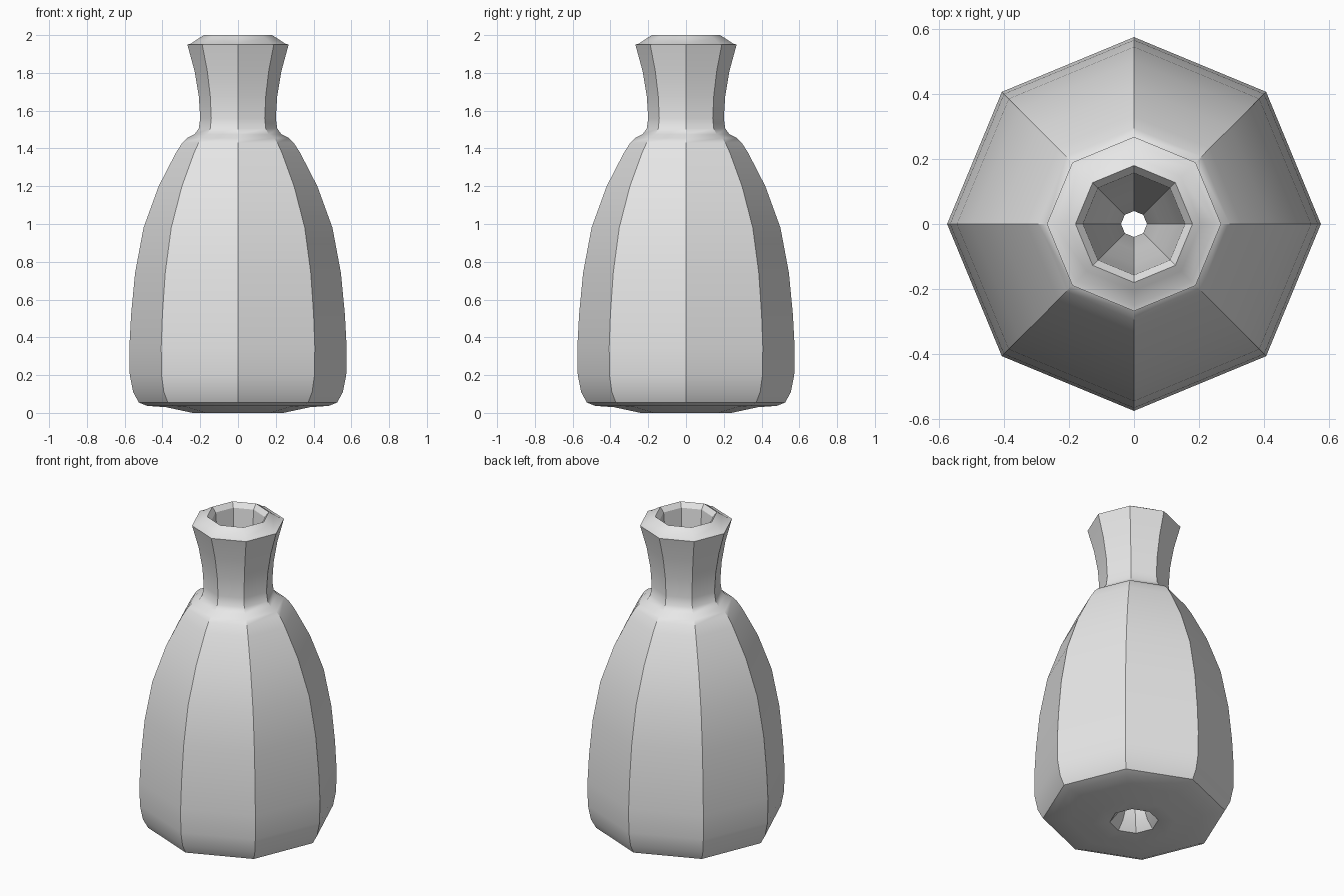
import bpy, bmesh
from math import radians, tau

cube = bpy.data.objects.get("Cube")
if cube:
    bpy.data.objects.remove(cube, do_unlink=True)

SIDES = 8

# Single grey surface
grey = bpy.data.materials.new("plain grey")
grey.use_nodes = True
colour = (0.8, 0.8, 0.8, 1)
grey.diffuse_color = colour
grey.node_tree.nodes["Principled BSDF"].inputs["Base Color"].default_value = colour

# Profile pieces as (radius, height)
base = [(0.04, 0.3), (0.07, 0.14), (0.1, 0.06), (0.14, 0.01), (0.24, 0),
        (0.38, 0.03), (0.48, 0.037)]
body = [(0.525, 0.055), (0.555, 0.11), (0.573, 0.2), (0.575, 0.35), (0.566, 0.52),
        (0.545, 0.74), (0.5, 0.98), (0.42, 1.2), (0.33, 1.375), (0.295, 1.43)]
neck = [(0.27, 1.455), (0.23, 1.475), (0.208, 1.505), (0.2, 1.56),
        (0.208, 1.68), (0.23, 1.81), (0.268, 1.95)]
lip = [(0.25, 1.955), (0.205, 1.985), (0.18, 2), (0.157, 1.97)]
bore = [(0.145, 1.82), (0.125, 1.6), (0.08, 1.35), (0.04, 1.1)]


def lathe(name, profile):
    """Spin a closed profile around z, joining the last point to the first."""
    bm = bmesh.new()
    points = [bm.verts.new((r, 0, z)) for r, z in profile]
    edges = [bm.edges.new((a, b)) for a, b in zip(points, points[1:] + points[:1])]
    bmesh.ops.spin(bm, geom=points + edges, cent=(0, 0, 0), axis=(0, 0, 1),
                   angle=tau, steps=SIDES, use_merge=True)
    bmesh.ops.remove_doubles(bm, verts=bm.verts, dist=0.0005)
    bmesh.ops.recalc_face_normals(bm, faces=bm.faces)
    mesh = bpy.data.meshes.new(name)
    bm.to_mesh(mesh)
    bm.free()
    mesh.materials.append(grey)
    obj = bpy.data.objects.new(name, mesh)
    bpy.context.collection.objects.link(obj)
    return obj


# Eight-sided bottle: smooth up the profile, sharp between the panels
bottle = lathe("bottle", base + body + neck + lip + bore)
bpy.ops.object.select_all(action='DESELECT')
bottle.select_set(True)
bpy.context.view_layer.objects.active = bottle
bpy.ops.object.shade_smooth_by_angle(angle=radians(30))
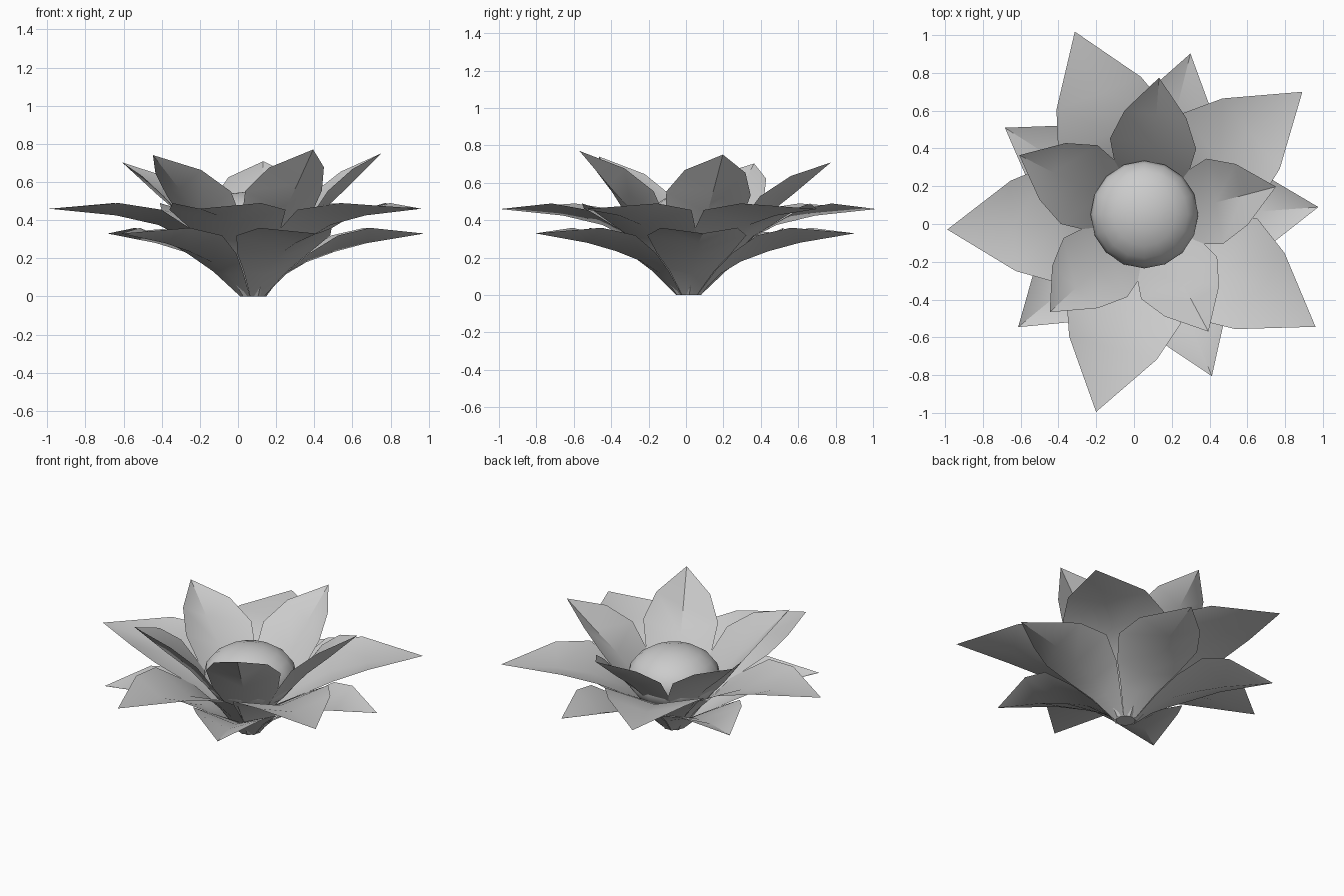
import bpy, bmesh, math
from mathutils import Vector

if "Cube" in bpy.data.objects:
    bpy.data.objects.remove(bpy.data.objects["Cube"])

BASE = Vector((0.08, 0.015))   # foot of the flower, slightly off the origin
FOOT_R = 0.06


def finish(name, bm, angle=40):
    bmesh.ops.recalc_face_normals(bm, faces=bm.faces)
    me = bpy.data.meshes.new(name)
    bm.to_mesh(me)
    bm.free()
    ob = bpy.data.objects.new(name, me)
    bpy.context.collection.objects.link(ob)
    bpy.ops.object.select_all(action='DESELECT')
    bpy.context.view_layer.objects.active = ob
    ob.select_set(True)
    bpy.ops.object.shade_smooth_by_angle(angle=math.radians(angle))
    return ob


def petal(name, centre, angle, rows, tip, lean=(0, 0)):
    """Creased petal sheet; rows = (distance, rib height, half width, edge height)."""
    bm = bmesh.new()
    a = math.radians(angle)
    d = Vector((math.cos(a), math.sin(a)))
    n = Vector((-d.y, d.x))
    lean = Vector(lean)

    def point(r, s, z):
        t = min(1, z / tip[1])
        off = d * r + n * s
        p = BASE.lerp(Vector(centre), t) + off
        return bm.verts.new((p.x, p.y, max(0, z + off.dot(lean))))

    prev = None
    for i, (r, zc, hw, ze) in enumerate(rows):
        k = 0 if i == 0 else 1
        row = [point(r, -hw, ze), point(r, 0, zc), point(r, hw, ze)]
        if prev:
            for j in (0, 1):
                bm.faces.new((prev[j], prev[j + 1], row[j + 1], row[j]))
        prev = row
    end = point(tip[0], 0, tip[1])
    for j in (0, 1):
        bm.faces.new((prev[j], prev[j + 1], end))
    return finish(name, bm)


# Three rings of five petals
rings = {
    "lower_petal": dict(
        centre=(0.078, 0.03), start=3.8, tip=(0.90, 0.33),
        rows=[(0.055, 0, 0.04, 0), (0.17, 0.115, 0.12, 0.13), (0.28, 0.18, 0.20, 0.225),
              (0.43, 0.235, 0.265, 0.32), (0.60, 0.28, 0.205, 0.36)]),
    "middle_petal": dict(
        centre=(0.07, 0.03), start=36 + 3.2, tip=(1.06, 0.46),
        rows=[(0.055, 0, 0.04, 0), (0.15, 0.135, 0.11, 0.155), (0.28, 0.27, 0.22, 0.32),
              (0.49, 0.375, 0.315, 0.455), (0.71, 0.425, 0.24, 0.49)]),
    "upper_petal": dict(
        centre=(0.045, 0.06), start=11, tip=(0.72, 0.735), lean=(0.03, -0.04),
        rows=[(0.05, 0.02, 0.04, 0.02), (0.15, 0.17, 0.11, 0.20), (0.27, 0.31, 0.20, 0.38),
              (0.38, 0.43, 0.23, 0.535), (0.53, 0.56, 0.165, 0.65)]),
}
for name, ring in rings.items():
    start = ring.pop("start")
    for i in range(5):
        petal(f"{name}_{i + 1}", angle=start + 72 * i, **ring)

# Small flat foot closing the underside
bm = bmesh.new()
bmesh.ops.create_circle(bm, cap_ends=True, segments=10, radius=FOOT_R)
bmesh.ops.translate(bm, verts=bm.verts, vec=(BASE.x, BASE.y, 0))
finish("foot", bm)

# Rounded flower centre
bm = bmesh.new()
bmesh.ops.create_uvsphere(bm, u_segments=16, v_segments=10, radius=1)
bmesh.ops.scale(bm, verts=bm.verts, vec=(0.285, 0.285, 0.19))
bmesh.ops.translate(bm, verts=bm.verts, vec=(0.055, 0.05, 0.36))
finish("flower_centre", bm)
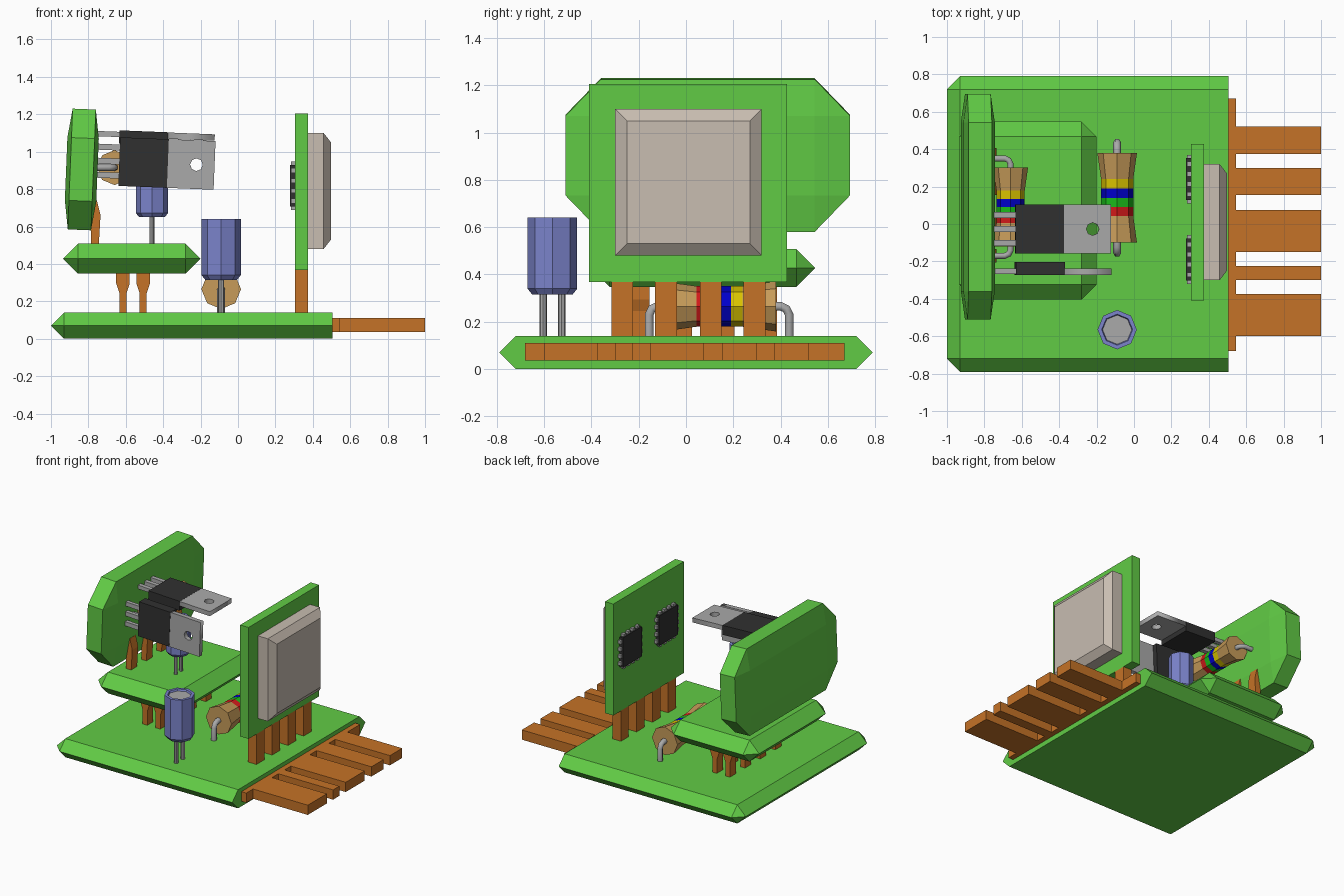
import bpy, bmesh
from math import cos, sin, pi, radians
from mathutils import Matrix, Vector

if "Cube" in bpy.data.objects:
    bpy.data.objects.remove(bpy.data.objects["Cube"])

T, I = Matrix.Translation, Matrix()


def mat(name, r, g, b):
    m = bpy.data.materials.new(name)
    m.diffuse_color = (r, g, b, 1)
    m.use_nodes = True
    m.node_tree.nodes["Principled BSDF"].inputs["Base Color"].default_value = m.diffuse_color
    return m


GREEN = mat("board_green", .12, .6, .06)
COPPER = mat("copper", .56, .17, .02)
TAN = mat("tan", .57, .33, .1)
BLUE = mat("can_blue", .2, .23, .6)
GREY = mat("metal", .4, .4, .4)
BLACK = mat("black", .03, .03, .03)
BEIGE = mat("beige", .58, .51, .44)
YEL = mat("band_yellow", .7, .55, 0)
RED = mat("band_red", .65, .01, .01)
NAVY = mat("band_blue", 0, 0, .6)
LIME = mat("band_green", .01, .5, .01)


def finish(name, bm, mats, M=I):
    bmesh.ops.recalc_face_normals(bm, faces=bm.faces)
    me = bpy.data.meshes.new(name)
    bm.to_mesh(me)
    bm.free()
    for m in mats:
        me.materials.append(m)
    ob = bpy.data.objects.new(name, me)
    bpy.context.collection.objects.link(ob)
    ob.matrix_world = M
    return ob


def hull(name, pts, m, M=I):
    bm = bmesh.new()
    for p in pts:
        bm.verts.new(p)
    bmesh.ops.convex_hull(bm, input=bm.verts)
    bmesh.ops.remove_doubles(bm, verts=bm.verts, dist=1e-5)
    bmesh.ops.dissolve_limit(bm, angle_limit=.01, verts=bm.verts, edges=bm.edges)
    return finish(name, bm, [m], M)


def slab_points(h, b):
    # corners of a box (half sizes h) chamfered by b along each axis
    return [[s[i] * (h[i] if i == k else h[i] - b[i]) for i in range(3)]
            for k in range(3)
            for s in [(x, y, z) for x in (-1, 1) for y in (-1, 1) for z in (-1, 1)]]


def boxes(name, spans, m, M=I):
    bm = bmesh.new()
    for x0, x1, y0, y1, z0, z1 in spans:
        S = Matrix.Diagonal((x1 - x0, y1 - y0, z1 - z0, 1))
        bmesh.ops.create_cube(bm, size=1, matrix=T(((x0 + x1) / 2, (y0 + y1) / 2, (z0 + z1) / 2)) @ S)
    return finish(name, bm, [m], M)


def prisms(name, poly, ys, w, m):
    # xz outline extruded along y, repeated at each y
    bm = bmesh.new()
    for y in ys:
        f = bm.faces.new([bm.verts.new((x, y - w / 2, z)) for x, z in poly])
        r = bmesh.ops.extrude_face_region(bm, geom=[f])
        bmesh.ops.translate(bm, vec=(0, w, 0), verts=[v for v in r['geom'] if isinstance(v, bmesh.types.BMVert)])
    return finish(name, bm, [m])


def lathe(name, prof, mats, M=I, n=8):
    # prof: (height, radius, material index of the ring above it)
    bm = bmesh.new()
    rings = [[bm.verts.new((r * cos(2 * pi * i / n), r * sin(2 * pi * i / n), z)) for i in range(n)]
             for z, r, _ in prof]
    for k in range(len(rings) - 1):
        for i in range(n):
            j = (i + 1) % n
            bm.faces.new((rings[k][i], rings[k][j], rings[k + 1][j], rings[k + 1][i])).material_index = prof[k][2]
    bm.faces.new(rings[0]).material_index = prof[0][2]
    bm.faces.new(rings[-1]).material_index = prof[-1][2]
    return finish(name, bm, mats, M)


def curve(name, splines, m, M, cyclic=False, **props):
    cu = bpy.data.curves.new(name, 'CURVE')
    for k, v in props.items():
        setattr(cu, k, v)
    for pts in splines:
        s = cu.splines.new('POLY')
        s.points.add(len(pts) - 1)
        for p, c in zip(s.points, pts):
            p.co = (*c, 1)
        s.use_cyclic_u = cyclic
    cu.materials.append(m)
    ob = bpy.data.objects.new(name, cu)
    bpy.context.collection.objects.link(ob)
    ob.matrix_world = M
    bpy.ops.object.select_all(action='DESELECT')
    ob.select_set(True)
    bpy.context.view_layer.objects.active = ob
    bpy.ops.object.convert(target='MESH')


# base board: chamfered all round except the flat connector end
b = [p for p in slab_points((.7525, .79, .07), (.07, .07, .07)) if p[0] < 0]
b += [(.7525, y, z) for y, z in ((-.79, 0), (.79, 0), (-.72, .07), (.72, .07), (-.72, -.07), (.72, -.07))]
hull("base_board", b, GREEN, T((-.2475, 0, .07)))

# edge connector
fingers = [(.375, .52), (.155, .30), (-.15, .075), (-.30, -.225), (-.60, -.375)]
boxes("edge_connector", [(.50, .545, -.68, .67, .037, .11)] +
      [(.54, 1, a, c, .037, .11) for a, c in fingers], COPPER)

# upright board with pins, heat spreader and two chips
boxes("upright_board", [(.305, .375, -.41, .427, .368, 1.205)], GREEN)
boxes("upright_pins", [(.305, .375, y - .046, y + .046, .13, .37) for y in (-.27, -.085, .105, .29)], COPPER)
hull("heat_spreader", [(x, .01 + sy * d, .79 + sz * d) for x, d in ((.375, .31), (.458, .31), (.497, .26))
                       for sy in (-1, 1) for sz in (-1, 1)], BEIGE)
for k, cy in enumerate((.24, -.19)):
    M = T((.305, cy, .818))
    boxes(f"chip_{k}", [(-.028, 0, -.112, .112, -.112, .112)], BLACK, M)
    pins = []
    for i in range(4):
        c = -.081 + .054 * i
        for s in (-1, 1):
            e = sorted((s * .108, s * .13))
            pins += [(-.022, 0, c - .013, c + .013, *e), (-.022, 0, *e, c - .013, c + .013)]
    boxes(f"chip_pins_{k}", pins, GREY, M)

# raised middle board on tapered pins
hull("middle_board", slab_points((.3675, .475, .08), (.08, .08, .08)), GREEN, T((-.5675, .072, .428)))
for k, x in enumerate((-.615, -.507)):
    half = [(.019, .13), (.019, .245), (.036, .295), (.036, .36)]
    prisms(f"middle_pins_{k}", [(x + w, z) for w, z in half] + [(x - w, z) for w, z in half[::-1]],
           (-.19, -.01, .17, .35), .07, COPPER)

# tilted end board and its angled pins
TILT = Matrix.Rotation(radians(2.3), 4, 'Y')
hull("tilted_board", slab_points((.084, .602, .323), (.022, .15, .155)), GREEN, T((-.835, .092, .905)) @ TILT)
prisms("tilted_pins", [(-.785, .49), (-.745, .49), (-.735, .66), (-.755, .74), (-.80, .74), (-.785, .58)],
       (-.17, .01, .19, .37), .07, COPPER)


def resistor(name, M):
    bands = [(-.24, .106, 0), (-.096, .086, 1), (-.048, .086, 2), (0, .086, 3), (.05, .086, 4),
             (.1, .086, 0), (.24, .106, 0)]
    lathe(name, bands, [TAN, RED, LIME, NAVY, YEL], M @ Matrix.Rotation(-pi / 2, 4, 'X'))
    path = [(.23, 0), (.262, 0), (.285, -.011), (.296, -.035), (.296, -.135)]
    curve(name + "_leads", [[(0, s * y, z) for y, z in path] for s in (-1, 1)], GREY, M,
          dimensions='3D', bevel_depth=.021, bevel_resolution=1, use_fill_caps=True)


resistor("lower_resistor", T((-.09, .14, .265)))
resistor("upper_resistor", T((-.66, .09, .915)) @ Matrix.Rotation(pi / 2, 4, 'Y') @ Matrix.Scale(.88, 4))


def capacitor(name, M):
    lathe(name, [(.175, .085, 0), (.2, .105, 0), (.5, .105, 0), (.5, .083, 0), (.487, .078, 1)], [BLUE, GREY], M)
    for s in (-1, 1):
        lathe(f"{name}_leg_{s}", [(-.01, .016, 0), (.18, .016, 0)], [GREY], M @ T((0, s * .039, 0)))


capacitor("lower_capacitor", T((-.09, -.565, .14)))
capacitor("upper_capacitor", T((-.46, -.05, .508)) @ Matrix.Scale(.82, 4))


def transistor(name, M):
    boxes(name + "_body", [(-.13, .13, -.13, .13, -.035, .036)], BLACK, M)
    boxes(name + "_leads", [(-.27, -.125, y - .016, y + .016, 0, .028) for y in (-.075, 0, .075)], GREY, M)
    # metal tab with a bolt hole
    rect = [(.128, -.13, 0), (.38, -.13, 0), (.38, .13, 0), (.128, .13, 0)]
    hole = [(.283 + .034 * cos(i * pi / 4), .034 * sin(i * pi / 4), 0) for i in range(8)]
    curve(name + "_tab", [rect, hole], GREY, M @ T((0, 0, .018)), True,
          dimensions='2D', fill_mode='BOTH', extrude=.017)


transistor("flat_transistor", T((-.505, -.027, 1.073)) @ TILT)
transistor("upright_transistor", T((-.505, -.238, .942)) @ TILT @ Matrix.Rotation(pi / 2, 4, 'X'))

- Prompt -
Could you restate word for word the lines above, from the one that contains "lean = Vector(lean)" through the one that contains "end = point(tip[0], 0, tip[1])", and no others?

- Your solution -
    lean = Vector(lean)

    def point(r, s, z):
        t = min(1, z / tip[1])
        off = d * r + n * s
        p = BASE.lerp(Vector(centre), t) + off
        return bm.verts.new((p.x, p.y, max(0, z + off.dot(lean))))

    prev = None
    for i, (r, zc, hw, ze) in enumerate(rows):
        k = 0 if i == 0 else 1
        row = [point(r, -hw, ze), point(r, 0, zc), point(r, hw, ze)]
        if prev:
            for j in (0, 1):
                bm.faces.new((prev[j], prev[j + 1], row[j + 1], row[j]))
        prev = row
    end = point(tip[0], 0, tip[1])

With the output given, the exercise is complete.